diskMAGazine (Mar 1992) : AmigaSecurity

                           SecureKey by DKB Software

Until recently, restricting access to Amiga computers meant that you locked
the door on the way out.  If all that was on the machine was a paused game
of "Shadow of the Beast II" that you didn't want your little sister messing
up, that was fine.  If you had six man-years of debugged 'C' source code for
the latest whiz-bang program sitting on the hard disk of a machine in a
company office...you'd probably want a *little* bit more protection.

On a PC clone, this is no problem.  Many hardware devices exist that password
protect entire systems or individual files, or even encrypt/decrypt data
transferred to/from a hard drive on the fly.  Newer models of PC motherboards
have these security options built right into the motherboard -- making them
impossible to bypass without the proper security code.

Amigas, however, are another story.

To the best of my knowledge there is only one hardware-based security system
for the Amiga, and that is the SecureKey (tm) by DKB Software.

The SecureKey is an internal expansion card for the Amiga 2000 and 3000
series of computers.  Once installed, the board requires the user to enter
a password in order to access the system.  Three chances are given and if
they all fail, the machine is locked tight.

The SecureKey is what would be considered a half-card in length.  It is about
one inch longer than the Amiga Zorro slot itself.  SecureKey consists of about
eight chips and half-a-dozen resistors.  The board easily installed in both
my A2000 and A3000.  When installing the card, it is not necessary to remove
the metal slot covers as the card does not contact the back of the machine.

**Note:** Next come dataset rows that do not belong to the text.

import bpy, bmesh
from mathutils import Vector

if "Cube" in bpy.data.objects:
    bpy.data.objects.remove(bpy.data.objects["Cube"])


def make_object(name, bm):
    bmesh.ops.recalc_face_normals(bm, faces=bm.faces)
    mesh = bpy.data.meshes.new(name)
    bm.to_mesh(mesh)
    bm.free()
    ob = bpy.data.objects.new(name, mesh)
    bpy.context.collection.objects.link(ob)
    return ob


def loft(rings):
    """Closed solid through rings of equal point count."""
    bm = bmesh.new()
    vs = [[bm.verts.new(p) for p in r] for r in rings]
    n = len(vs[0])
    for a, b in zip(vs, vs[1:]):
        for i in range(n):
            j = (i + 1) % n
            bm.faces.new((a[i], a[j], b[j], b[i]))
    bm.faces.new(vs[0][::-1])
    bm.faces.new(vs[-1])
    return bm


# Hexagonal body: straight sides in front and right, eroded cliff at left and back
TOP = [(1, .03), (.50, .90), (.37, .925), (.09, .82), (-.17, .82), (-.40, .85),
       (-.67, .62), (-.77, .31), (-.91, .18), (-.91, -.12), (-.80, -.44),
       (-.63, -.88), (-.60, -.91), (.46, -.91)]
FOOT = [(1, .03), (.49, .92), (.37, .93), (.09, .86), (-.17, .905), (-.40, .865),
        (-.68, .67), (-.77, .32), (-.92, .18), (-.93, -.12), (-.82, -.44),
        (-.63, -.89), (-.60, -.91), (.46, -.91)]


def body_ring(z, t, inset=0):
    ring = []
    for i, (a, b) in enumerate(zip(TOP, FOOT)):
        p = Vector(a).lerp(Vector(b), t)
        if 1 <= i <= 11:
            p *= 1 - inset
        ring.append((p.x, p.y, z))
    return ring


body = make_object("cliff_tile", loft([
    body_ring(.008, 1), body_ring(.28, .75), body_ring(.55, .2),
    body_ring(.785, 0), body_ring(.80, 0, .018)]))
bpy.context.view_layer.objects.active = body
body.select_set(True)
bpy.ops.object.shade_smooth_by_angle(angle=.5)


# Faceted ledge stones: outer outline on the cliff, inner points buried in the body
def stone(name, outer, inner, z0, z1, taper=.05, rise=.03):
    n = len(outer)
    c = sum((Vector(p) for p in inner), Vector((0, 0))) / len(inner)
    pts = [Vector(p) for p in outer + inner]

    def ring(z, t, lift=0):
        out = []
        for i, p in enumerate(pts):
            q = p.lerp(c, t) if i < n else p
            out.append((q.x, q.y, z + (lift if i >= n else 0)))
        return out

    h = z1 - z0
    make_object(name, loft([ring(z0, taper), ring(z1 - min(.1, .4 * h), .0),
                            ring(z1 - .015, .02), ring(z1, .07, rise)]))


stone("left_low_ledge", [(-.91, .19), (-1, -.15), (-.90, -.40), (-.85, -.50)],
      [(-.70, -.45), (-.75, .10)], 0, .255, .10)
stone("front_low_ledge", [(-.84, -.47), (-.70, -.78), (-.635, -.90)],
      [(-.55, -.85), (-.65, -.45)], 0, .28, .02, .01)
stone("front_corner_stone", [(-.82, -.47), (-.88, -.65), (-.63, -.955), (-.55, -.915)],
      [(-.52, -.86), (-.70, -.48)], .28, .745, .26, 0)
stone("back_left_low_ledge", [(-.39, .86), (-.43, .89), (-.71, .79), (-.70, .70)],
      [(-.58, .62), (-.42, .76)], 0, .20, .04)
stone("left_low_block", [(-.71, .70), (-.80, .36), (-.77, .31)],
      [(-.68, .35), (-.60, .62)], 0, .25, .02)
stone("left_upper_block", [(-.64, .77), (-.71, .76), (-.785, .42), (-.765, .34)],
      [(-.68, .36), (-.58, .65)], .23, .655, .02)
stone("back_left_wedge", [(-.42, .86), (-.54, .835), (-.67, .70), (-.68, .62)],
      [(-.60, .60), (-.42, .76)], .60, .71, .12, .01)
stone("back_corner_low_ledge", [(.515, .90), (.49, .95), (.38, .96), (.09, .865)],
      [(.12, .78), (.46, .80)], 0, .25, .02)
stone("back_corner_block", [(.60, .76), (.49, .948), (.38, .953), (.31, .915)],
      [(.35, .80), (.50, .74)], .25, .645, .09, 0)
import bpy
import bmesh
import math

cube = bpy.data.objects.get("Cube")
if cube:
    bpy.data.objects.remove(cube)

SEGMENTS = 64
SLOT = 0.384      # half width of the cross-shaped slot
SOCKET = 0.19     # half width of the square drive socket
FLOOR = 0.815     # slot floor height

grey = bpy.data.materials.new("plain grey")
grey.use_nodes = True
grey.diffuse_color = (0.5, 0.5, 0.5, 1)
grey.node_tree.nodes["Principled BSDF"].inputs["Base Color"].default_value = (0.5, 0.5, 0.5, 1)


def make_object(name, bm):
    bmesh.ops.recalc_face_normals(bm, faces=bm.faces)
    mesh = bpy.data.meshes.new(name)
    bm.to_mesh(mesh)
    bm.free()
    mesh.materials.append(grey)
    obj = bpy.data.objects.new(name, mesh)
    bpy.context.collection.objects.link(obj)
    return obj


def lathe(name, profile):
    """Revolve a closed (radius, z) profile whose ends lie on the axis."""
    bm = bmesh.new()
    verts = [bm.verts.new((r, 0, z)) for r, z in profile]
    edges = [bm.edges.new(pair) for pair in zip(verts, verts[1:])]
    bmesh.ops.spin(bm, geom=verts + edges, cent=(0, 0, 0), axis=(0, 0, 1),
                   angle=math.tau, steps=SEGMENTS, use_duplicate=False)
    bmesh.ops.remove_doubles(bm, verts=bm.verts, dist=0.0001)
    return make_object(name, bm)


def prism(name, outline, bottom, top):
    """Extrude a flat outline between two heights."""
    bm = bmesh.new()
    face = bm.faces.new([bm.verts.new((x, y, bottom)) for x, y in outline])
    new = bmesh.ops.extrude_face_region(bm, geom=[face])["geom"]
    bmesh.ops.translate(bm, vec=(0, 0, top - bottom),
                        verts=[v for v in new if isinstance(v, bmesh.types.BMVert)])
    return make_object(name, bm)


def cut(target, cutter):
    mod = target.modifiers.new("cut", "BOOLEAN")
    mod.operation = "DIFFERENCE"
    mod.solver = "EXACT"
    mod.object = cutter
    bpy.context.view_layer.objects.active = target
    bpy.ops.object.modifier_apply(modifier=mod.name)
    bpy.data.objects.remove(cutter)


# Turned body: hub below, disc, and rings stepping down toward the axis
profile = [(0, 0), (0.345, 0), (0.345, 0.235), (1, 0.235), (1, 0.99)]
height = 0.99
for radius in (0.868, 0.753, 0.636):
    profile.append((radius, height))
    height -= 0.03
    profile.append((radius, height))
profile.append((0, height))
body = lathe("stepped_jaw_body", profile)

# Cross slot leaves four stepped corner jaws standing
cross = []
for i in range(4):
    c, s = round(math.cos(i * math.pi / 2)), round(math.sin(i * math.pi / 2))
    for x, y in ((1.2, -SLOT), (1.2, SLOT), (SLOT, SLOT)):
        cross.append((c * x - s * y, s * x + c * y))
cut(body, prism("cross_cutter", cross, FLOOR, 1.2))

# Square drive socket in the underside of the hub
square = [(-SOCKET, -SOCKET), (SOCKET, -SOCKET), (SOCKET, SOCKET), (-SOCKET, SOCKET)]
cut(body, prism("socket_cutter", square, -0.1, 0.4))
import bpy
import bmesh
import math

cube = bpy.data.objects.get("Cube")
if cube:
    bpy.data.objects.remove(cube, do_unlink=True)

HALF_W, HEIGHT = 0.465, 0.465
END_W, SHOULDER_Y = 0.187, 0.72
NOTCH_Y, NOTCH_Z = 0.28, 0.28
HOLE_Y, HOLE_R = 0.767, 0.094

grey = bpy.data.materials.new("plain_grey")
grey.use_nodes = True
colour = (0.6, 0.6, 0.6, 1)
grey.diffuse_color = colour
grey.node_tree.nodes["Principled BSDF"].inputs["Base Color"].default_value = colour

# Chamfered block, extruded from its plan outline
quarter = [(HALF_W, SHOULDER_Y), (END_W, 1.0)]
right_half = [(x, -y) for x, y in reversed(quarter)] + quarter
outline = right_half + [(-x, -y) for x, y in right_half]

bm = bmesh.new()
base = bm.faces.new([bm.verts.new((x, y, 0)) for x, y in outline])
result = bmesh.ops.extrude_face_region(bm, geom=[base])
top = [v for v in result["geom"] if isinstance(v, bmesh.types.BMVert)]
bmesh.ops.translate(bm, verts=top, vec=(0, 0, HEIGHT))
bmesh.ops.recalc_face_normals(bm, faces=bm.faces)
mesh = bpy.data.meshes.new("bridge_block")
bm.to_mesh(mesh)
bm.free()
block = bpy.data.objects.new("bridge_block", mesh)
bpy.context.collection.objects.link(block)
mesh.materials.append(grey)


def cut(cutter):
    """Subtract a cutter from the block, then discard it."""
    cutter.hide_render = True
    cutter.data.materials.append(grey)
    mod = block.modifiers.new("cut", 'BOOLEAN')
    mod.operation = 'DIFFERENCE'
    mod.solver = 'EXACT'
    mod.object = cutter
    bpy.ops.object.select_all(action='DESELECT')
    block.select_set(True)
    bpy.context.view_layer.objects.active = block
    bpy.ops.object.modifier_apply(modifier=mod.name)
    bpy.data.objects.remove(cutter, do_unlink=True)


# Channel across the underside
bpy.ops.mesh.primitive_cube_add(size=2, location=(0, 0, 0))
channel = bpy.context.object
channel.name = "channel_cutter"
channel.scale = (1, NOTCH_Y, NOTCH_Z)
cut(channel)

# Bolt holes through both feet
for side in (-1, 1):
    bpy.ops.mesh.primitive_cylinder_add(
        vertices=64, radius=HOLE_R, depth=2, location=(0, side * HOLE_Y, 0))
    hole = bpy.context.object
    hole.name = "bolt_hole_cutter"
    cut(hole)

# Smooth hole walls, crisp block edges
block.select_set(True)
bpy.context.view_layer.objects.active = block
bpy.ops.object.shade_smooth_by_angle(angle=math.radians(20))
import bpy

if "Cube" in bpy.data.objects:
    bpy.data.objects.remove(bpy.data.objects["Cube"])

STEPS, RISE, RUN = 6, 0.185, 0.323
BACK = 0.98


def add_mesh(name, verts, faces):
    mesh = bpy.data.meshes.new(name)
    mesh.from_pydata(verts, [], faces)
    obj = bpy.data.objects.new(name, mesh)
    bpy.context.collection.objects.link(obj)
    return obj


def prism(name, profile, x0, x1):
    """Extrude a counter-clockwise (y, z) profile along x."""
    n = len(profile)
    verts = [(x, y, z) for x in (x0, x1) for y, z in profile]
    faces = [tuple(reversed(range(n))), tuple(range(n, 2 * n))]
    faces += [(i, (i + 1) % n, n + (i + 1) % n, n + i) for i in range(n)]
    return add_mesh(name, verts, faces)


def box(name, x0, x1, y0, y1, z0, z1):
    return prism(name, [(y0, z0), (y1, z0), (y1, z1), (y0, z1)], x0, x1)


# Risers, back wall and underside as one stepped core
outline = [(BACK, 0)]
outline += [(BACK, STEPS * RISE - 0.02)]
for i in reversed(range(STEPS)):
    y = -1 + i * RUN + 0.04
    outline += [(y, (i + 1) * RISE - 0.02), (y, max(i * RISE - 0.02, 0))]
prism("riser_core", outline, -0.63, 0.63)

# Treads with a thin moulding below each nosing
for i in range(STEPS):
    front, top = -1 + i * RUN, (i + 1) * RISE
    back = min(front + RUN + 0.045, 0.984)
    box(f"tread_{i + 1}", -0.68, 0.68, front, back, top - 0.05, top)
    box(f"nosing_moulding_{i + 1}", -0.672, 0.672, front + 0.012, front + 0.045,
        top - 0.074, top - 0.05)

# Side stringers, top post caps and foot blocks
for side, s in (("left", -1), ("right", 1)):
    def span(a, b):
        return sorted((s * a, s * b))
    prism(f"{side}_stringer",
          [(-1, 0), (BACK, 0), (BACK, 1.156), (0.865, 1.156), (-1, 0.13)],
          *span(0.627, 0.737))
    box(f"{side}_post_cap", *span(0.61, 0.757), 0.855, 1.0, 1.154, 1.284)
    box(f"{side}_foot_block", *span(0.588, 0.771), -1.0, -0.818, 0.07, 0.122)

In my A3000 the top slot (Zorro/Video) is occupied by a GVP IV24 card; the
second slot (Zorro/Bridge) is occupied by the SecureKey; the third by an XT
Bridgecard and the fourth by a Supra 2400zi modem.  The SecureKey is small
enough that it *looks* like I can fit a half-size PC-card in the PC slot
that is inline with the SecureKey.  I don't have a PC card to try, but it
looks like it just *might* fit.

Operation is simple.  A warm or cold boot of the machine brings up an IFF
screen demanding a password.  Enter it wrong and it tells you to try again.
Three times wrong and the system locks requiring a reboot.  Get it right
and the machine proceeds as normal.

The password prompt comes *before* Kickstart is loaded on my A3000, so I
have to enter my password, which allows Kickstart to load.  After the
machine warm-boots itself, I have to enter the password *again*.  Yes, a
pain in the butt, but it will go away when I get Kickstart in ROM.

The only other option is to change the password.  If, instead of just
entering your password when prompted, you click on the gadget that says
"Click Here to Change Your Password", you can enter a new password after
you properly enter the old one.  New passwords must be entered twice so
as to help avoid typographical errors.

Passwords are case sensitive.  The board works with Kickstart 1.3 and
2.0, as well as with 1 meg or 2 megs of chip RAM.  (I didn't test 512K
of chip.)  The password is not displayed on the screen as you type it.

The SecureKey is available from DKB Software
                                50240 W. Pontiac Tr.
                                Wixom, MI 48393

                                (313) 960-8750 voice
                                (313) 960-8752 fax

Retail price is $129.95.

While DKB's SecureKey isn't the final word in system security -- it can
still be physically removed from the machine -- it is the best you can
get on an Amiga.  Short of actually opening my Amiga and removing the
board, I could not bypass the password protection.  For those who are
truely paranoid, or just need a high level of security, I would suggest
contacting Black Belt Systems and ordering their 'C Tool Shed' utility
disk.  On it there is a program called 'crypt' which will encrypt any file
to a keyword using DES encryption methods.  Used in combination with DKB's
SecureKey and some common sense security measures, your system and it's 
data will be as safe as it can get.
     A couple of weeks ago there was a ruckus about a stolen anim being 
distributed via the networks.  It seems a prominant Amigan was giving a
demonstration and lecture at a junior college and had left his machine
on campus overnight.  While alone, the poor Amiga was ravaged and an
animation copyrighted by Walt Disney World, Inc. was stolen.  Had the
machine in question contained a SecureKey, it might have been a different